Watch ITV News Meridian's Nicki Woodcock reporting live from Blackbushe Airport
An aircraft, dating back to the 1940s, is being restored near Camberley, Surrey following a £30,000 fundraising campaign to bring it back on British soil.The Vickers Viking G-AGRW 'Vagabond', one of only six of its kind remaining in the world, arrived at Blackbushe Airport in May following a 950 mile journey from Bad Vöslau, Austria.
It ended up in Europe, some time after it was decommissioned in the mid-1960s.
For a time, the aircraft was leased by a fast food restaurant near Vienna Airport where it was used for children's birthday parties.
Now, it is in a relatively poor state having been battered by the weather over the last 10 years at the Austrian Aviation Museum. A storm in 2014 literally ripped off its tail.
The Vickers Viking was Britain's first post-war commercial airliner.
In the 1950s and 60s, there would have been approximately 30 of the aircraft at Blackbushe Airport flying passengers all over western Europe.
The aircraft carried around 20 passengers at a time for British European Airways which eventually became part of British Airways.
Blackbushe Heritage Trust was formed at the start of 2022, with a mission to bring the Vickers Viking G-AGRW 'Vagabond' back to Surrey, where it was built.
Thousands of pounds was raised to enable volunteers and specialist crew to travel to Austria to strip out air-conditioning units and restaurant fittings before transporting it to the UK.
Phil Johns, Trustee, said: "A team of six volunteers and two professional aircraft maintenance people went to Vienna and disassembled this aircraft over a long weekend.
"The six volunteers from here at Blackbushe were there to primarily lighten the aircraft and take out the whole interior."
Now the aircraft is back at Blackbushe Airport, volunteers are working hard to restore her for future generations to enjoy.
Captain Mike Bennison, Pilot, said: "She was unfortunately known as 'The Pig', but if you look at her at the moment, they're cleaning all the paint off and on the front of her nose where her lipstick used to be.
"She would really look after you during your flight. On landing, it depends whether it is a good day or a bad day, it wasn't a good idea to get it wrong because you start bouncing and when you start bouncing you go higher and higher and then you have to fly away."

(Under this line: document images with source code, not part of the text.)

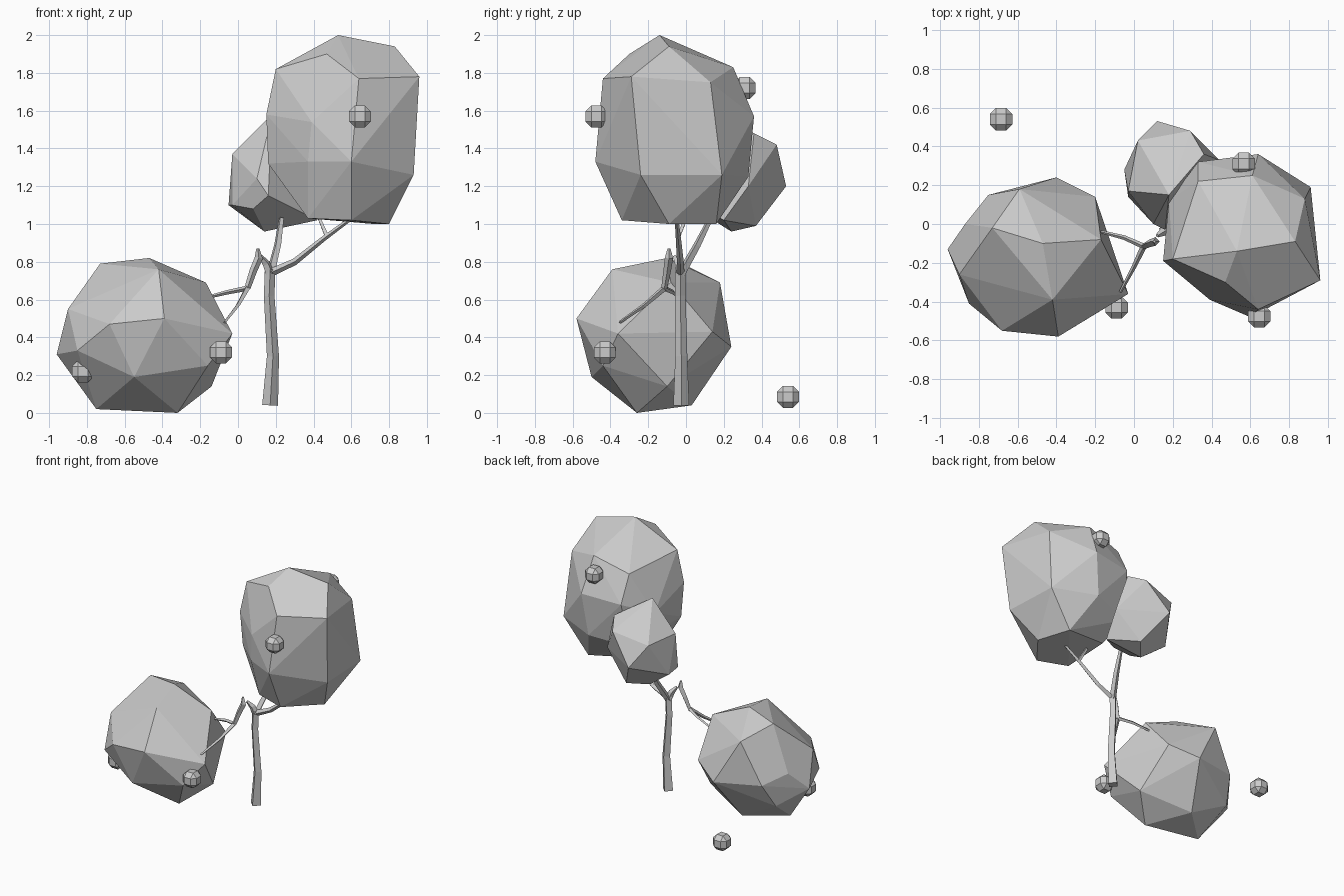
import bpy
import bmesh
from itertools import product, permutations
from mathutils import Vector

cube = bpy.data.objects.get("Cube")
if cube:
    bpy.data.objects.remove(cube, do_unlink=True)

# One plain colour for everything
grey = bpy.data.materials.new("plain grey")
grey.use_nodes = True
colour = (0.6, 0.6, 0.6, 1)
grey.diffuse_color = colour
grey.node_tree.nodes["Principled BSDF"].inputs["Base Color"].default_value = colour


def hull_object(name, points, location=(0, 0, 0)):
    """Flat-faced convex solid around a handful of corner points."""
    bm = bmesh.new()
    for p in points:
        bm.verts.new(p)
    result = bmesh.ops.convex_hull(bm, input=bm.verts)
    loose = {v for v in result["geom_interior"] if isinstance(v, bmesh.types.BMVert)}
    bmesh.ops.delete(bm, geom=list(loose), context="VERTS")
    bmesh.ops.dissolve_limit(bm, angle_limit=0.06, verts=bm.verts, edges=bm.edges)
    bmesh.ops.recalc_face_normals(bm, faces=bm.faces)
    mesh = bpy.data.meshes.new(name)
    bm.to_mesh(mesh)
    bm.free()
    mesh.materials.append(grey)
    obj = bpy.data.objects.new(name, mesh)
    obj.location = location
    bpy.context.collection.objects.link(obj)


def branch(name, path):
    """Four-sided tapering limb: path is (x, y, z, radius)."""
    curve = bpy.data.curves.new(name, "CURVE")
    curve.dimensions = "3D"
    curve.bevel_depth = 1
    curve.bevel_resolution = 0
    curve.use_fill_caps = True
    spline = curve.splines.new("POLY")
    spline.points.add(len(path) - 1)
    for point, (x, y, z, radius) in zip(spline.points, path):
        point.co = (x, y, z, 1)
        point.radius = radius
    curve.materials.append(grey)
    obj = bpy.data.objects.new(name, curve)
    bpy.context.collection.objects.link(obj)
    bpy.ops.object.select_all(action="DESELECT")
    obj.select_set(True)
    bpy.context.view_layer.objects.active = obj
    bpy.ops.object.convert(target="MESH")
    bpy.ops.object.shade_flat()


# Foliage clumps, corners listed from the crown downwards
hull_object("upper_foliage", [
    (.53, -.14, 2), (.83, -.09, 1.94), (.47, -.3, 1.9),
    (.2, -.18, 1.82), (.61, .25, 1.83), (.33, .22, 1.75),
    (.96, -.29, 1.78), (.64, -.44, 1.77), (.88, .13, 1.75),
    (.15, -.19, 1.58), (.39, -.39, 1.54), (.64, .36, 1.57), (.33, .32, 1.55),
    (.18, .12, 1.45), (.16, -.17, 1.32), (.37, -.37, 1.33), (.6, -.48, 1.33),
    (.93, -.24, 1.26), (.91, .19, 1.26), (.6, .33, 1.25), (.3, .24, 1.2),
    (.37, -.27, 1.03), (.6, -.34, 1.02), (.8, -.09, 1),
    (.72, .16, 1), (.37, .1, 1.05),
])
hull_object("fallen_foliage", [
    (-.47, -.1, .82), (-.73, -.02, .79), (-.42, -.39, .76),
    (-.17, -.08, .69), (-.59, .18, .69), (-.9, -.26, .55), (-.87, 0, .45),
    (-.68, -.55, .47), (-.39, -.58, .5), (-.2, .14, .43),
    (-.03, -.36, .42), (-.85, -.41, .33), (-.96, -.13, .31),
    (-.4, .24, .35), (-.75, .15, .38), (-.16, -.44, .25),
    (-.55, -.5, .19), (-.82, -.28, .2), (-.8, .05, .2),
    (-.14, -.1, .14), (-.75, -.2, .02), (-.32, -.26, 0), (-.5, .03, .04),
])
hull_object("back_foliage", [
    (.18, .15, 1.58), (.36, .36, 1.48), (.29, .48, 1.42), (-.03, .17, 1.37),
    (.02, .43, 1.36), (.1, 0, 1.24), (.12, .53, 1.2), (.44, .33, 1.2),
    (.16, -.03, 1.15), (-.05, .28, 1.1), (-.03, .14, 1.1), (.08, .05, 1.08),
    (.42, .2, 1.02), (.25, .37, .99), (.14, .24, .96),
])

# Trunk and the limbs still attached to it
branch("trunk", [(.17, -.025, .04, .042), (.185, -.025, .3, .032),
                 (.165, -.03, .62, .028), (.17, -.03, .76, .028)])
branch("broken_stub", [(.17, -.03, .74, .025), (.15, -.04, .79, .022),
                       (.12, -.06, .83, .01)])
branch("back_limb", [(.17, -.03, .73, .024), (.21, .06, .89, .02),
                     (.23, .13, 1.03, .014)])
branch("side_limb", [(.17, -.03, .74, .022), (.3, -.03, .8, .018),
                     (.45, -.04, .92, .014), (.6, -.05, 1.03, .01)])
branch("side_twig", [(.47, -.04, .935, .014), (.43, .0, 1.03, .01)])

# Snapped limb reaching into the fallen clump
branch("snapped_limb", [(.105, -.09, .87, .008), (.11, -.09, .82, .022),
                        (.08, -.1, .75, .02), (.05, -.115, .66, .016)])
branch("snapped_twig_front", [(.05, -.115, .66, .016), (.0, -.22, .57, .012),
                              (-.07, -.35, .48, .008)])
branch("snapped_twig_side", [(.05, -.115, .66, .014), (-.05, -.07, .64, .012),
                             (-.17, -.04, .61, .008)])

# Small faceted fruit
corner = {p for s in product((-1, 1), repeat=3)
          for p in permutations((s[0], s[1], s[2] * 2.2))}
fruit_points = [Vector(p).normalized() * .069 for p in corner]
spots = [(.645, -.475, 1.57), (.565, .31, 1.72), (-.09, -.43, .32),
         (-.82, -.3, .22), (-.685, .54, .085)]
for i, spot in enumerate(spots, 1):
    hull_object(f"fruit_{i}", fruit_points, spot)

The hope is that the aircraft will form part of a new heritage centre at the airport.
Peter Brown, Chairman, Blackbushe Heritage Trust, said: "The heritage centre will reflect Blackbushe right from its early days in the war.
"The days of the civil airliners of the 1950s were a very important part of the operation so to see a Viking here again is crucial."
Volunteers hope the aircraft will be returned to its former glory in approximately five to 10 years.